§ Assignment:
Quote the listing below in its entirety.
- Opening Delimiter -
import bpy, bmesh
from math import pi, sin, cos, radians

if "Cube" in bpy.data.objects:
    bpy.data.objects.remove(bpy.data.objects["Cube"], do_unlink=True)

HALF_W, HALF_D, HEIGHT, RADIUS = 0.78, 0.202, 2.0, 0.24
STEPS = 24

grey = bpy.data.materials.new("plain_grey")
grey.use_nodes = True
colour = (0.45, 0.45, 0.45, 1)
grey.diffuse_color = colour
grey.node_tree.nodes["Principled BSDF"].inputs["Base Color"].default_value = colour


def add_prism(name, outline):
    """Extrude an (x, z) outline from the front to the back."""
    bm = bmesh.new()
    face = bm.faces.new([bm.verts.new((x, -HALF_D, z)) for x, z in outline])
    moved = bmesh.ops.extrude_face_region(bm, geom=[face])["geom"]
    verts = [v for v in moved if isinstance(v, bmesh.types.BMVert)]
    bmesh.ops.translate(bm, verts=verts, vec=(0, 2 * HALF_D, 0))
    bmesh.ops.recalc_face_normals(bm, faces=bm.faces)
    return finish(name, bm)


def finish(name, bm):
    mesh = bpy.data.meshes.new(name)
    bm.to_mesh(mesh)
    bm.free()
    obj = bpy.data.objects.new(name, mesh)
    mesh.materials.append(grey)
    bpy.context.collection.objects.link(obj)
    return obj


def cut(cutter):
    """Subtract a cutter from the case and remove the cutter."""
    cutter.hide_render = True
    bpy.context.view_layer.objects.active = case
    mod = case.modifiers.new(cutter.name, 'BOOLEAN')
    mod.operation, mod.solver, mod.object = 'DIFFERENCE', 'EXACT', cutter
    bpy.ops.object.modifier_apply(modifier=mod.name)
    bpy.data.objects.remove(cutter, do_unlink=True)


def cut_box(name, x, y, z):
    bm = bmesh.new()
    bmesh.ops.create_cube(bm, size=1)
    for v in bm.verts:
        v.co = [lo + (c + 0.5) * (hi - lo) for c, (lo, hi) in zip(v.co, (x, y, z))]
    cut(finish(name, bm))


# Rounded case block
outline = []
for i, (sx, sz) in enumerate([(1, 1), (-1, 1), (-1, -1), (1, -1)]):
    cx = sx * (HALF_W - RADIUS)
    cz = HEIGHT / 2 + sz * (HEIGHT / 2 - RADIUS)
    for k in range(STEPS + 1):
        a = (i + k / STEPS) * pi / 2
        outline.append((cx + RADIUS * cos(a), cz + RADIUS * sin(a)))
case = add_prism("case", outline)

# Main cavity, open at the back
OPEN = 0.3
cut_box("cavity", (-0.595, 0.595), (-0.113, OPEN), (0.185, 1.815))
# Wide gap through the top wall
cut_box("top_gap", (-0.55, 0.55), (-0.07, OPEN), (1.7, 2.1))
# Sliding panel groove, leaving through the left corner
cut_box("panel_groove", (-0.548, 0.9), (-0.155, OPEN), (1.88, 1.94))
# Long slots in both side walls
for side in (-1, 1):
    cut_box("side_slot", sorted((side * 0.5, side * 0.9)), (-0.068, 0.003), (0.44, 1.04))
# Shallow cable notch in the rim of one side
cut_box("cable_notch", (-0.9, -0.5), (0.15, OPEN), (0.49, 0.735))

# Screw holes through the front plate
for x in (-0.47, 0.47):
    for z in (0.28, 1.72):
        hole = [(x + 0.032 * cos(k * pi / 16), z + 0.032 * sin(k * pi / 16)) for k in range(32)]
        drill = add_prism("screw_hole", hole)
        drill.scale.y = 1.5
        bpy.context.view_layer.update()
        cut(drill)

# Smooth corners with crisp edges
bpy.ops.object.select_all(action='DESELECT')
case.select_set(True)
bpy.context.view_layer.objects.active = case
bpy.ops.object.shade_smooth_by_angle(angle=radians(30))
- Closing Delimiter -
§ Output of the task:
import bpy, bmesh
from math import pi, sin, cos, radians

if "Cube" in bpy.data.objects:
    bpy.data.objects.remove(bpy.data.objects["Cube"], do_unlink=True)

HALF_W, HALF_D, HEIGHT, RADIUS = 0.78, 0.202, 2.0, 0.24
STEPS = 24

grey = bpy.data.materials.new("plain_grey")
grey.use_nodes = True
colour = (0.45, 0.45, 0.45, 1)
grey.diffuse_color = colour
grey.node_tree.nodes["Principled BSDF"].inputs["Base Color"].default_value = colour


def add_prism(name, outline):
    """Extrude an (x, z) outline from the front to the back."""
    bm = bmesh.new()
    face = bm.faces.new([bm.verts.new((x, -HALF_D, z)) for x, z in outline])
    moved = bmesh.ops.extrude_face_region(bm, geom=[face])["geom"]
    verts = [v for v in moved if isinstance(v, bmesh.types.BMVert)]
    bmesh.ops.translate(bm, verts=verts, vec=(0, 2 * HALF_D, 0))
    bmesh.ops.recalc_face_normals(bm, faces=bm.faces)
    return finish(name, bm)


def finish(name, bm):
    mesh = bpy.data.meshes.new(name)
    bm.to_mesh(mesh)
    bm.free()
    obj = bpy.data.objects.new(name, mesh)
    mesh.materials.append(grey)
    bpy.context.collection.objects.link(obj)
    return obj


def cut(cutter):
    """Subtract a cutter from the case and remove the cutter."""
    cutter.hide_render = True
    bpy.context.view_layer.objects.active = case
    mod = case.modifiers.new(cutter.name, 'BOOLEAN')
    mod.operation, mod.solver, mod.object = 'DIFFERENCE', 'EXACT', cutter
    bpy.ops.object.modifier_apply(modifier=mod.name)
    bpy.data.objects.remove(cutter, do_unlink=True)


def cut_box(name, x, y, z):
    bm = bmesh.new()
    bmesh.ops.create_cube(bm, size=1)
    for v in bm.verts:
        v.co = [lo + (c + 0.5) * (hi - lo) for c, (lo, hi) in zip(v.co, (x, y, z))]
    cut(finish(name, bm))


# Rounded case block
outline = []
for i, (sx, sz) in enumerate([(1, 1), (-1, 1), (-1, -1), (1, -1)]):
    cx = sx * (HALF_W - RADIUS)
    cz = HEIGHT / 2 + sz * (HEIGHT / 2 - RADIUS)
    for k in range(STEPS + 1):
        a = (i + k / STEPS) * pi / 2
        outline.append((cx + RADIUS * cos(a), cz + RADIUS * sin(a)))
case = add_prism("case", outline)

# Main cavity, open at the back
OPEN = 0.3
cut_box("cavity", (-0.595, 0.595), (-0.113, OPEN), (0.185, 1.815))
# Wide gap through the top wall
cut_box("top_gap", (-0.55, 0.55), (-0.07, OPEN), (1.7, 2.1))
# Sliding panel groove, leaving through the left corner
cut_box("panel_groove", (-0.548, 0.9), (-0.155, OPEN), (1.88, 1.94))
# Long slots in both side walls
for side in (-1, 1):
    cut_box("side_slot", sorted((side * 0.5, side * 0.9)), (-0.068, 0.003), (0.44, 1.04))
# Shallow cable notch in the rim of one side
cut_box("cable_notch", (-0.9, -0.5), (0.15, OPEN), (0.49, 0.735))

# Screw holes through the front plate
for x in (-0.47, 0.47):
    for z in (0.28, 1.72):
        hole = [(x + 0.032 * cos(k * pi / 16), z + 0.032 * sin(k * pi / 16)) for k in range(32)]
        drill = add_prism("screw_hole", hole)
        drill.scale.y = 1.5
        bpy.context.view_layer.update()
        cut(drill)

# Smooth corners with crisp edges
bpy.ops.object.select_all(action='DESELECT')
case.select_set(True)
bpy.context.view_layer.objects.active = case
bpy.ops.object.shade_smooth_by_angle(angle=radians(30))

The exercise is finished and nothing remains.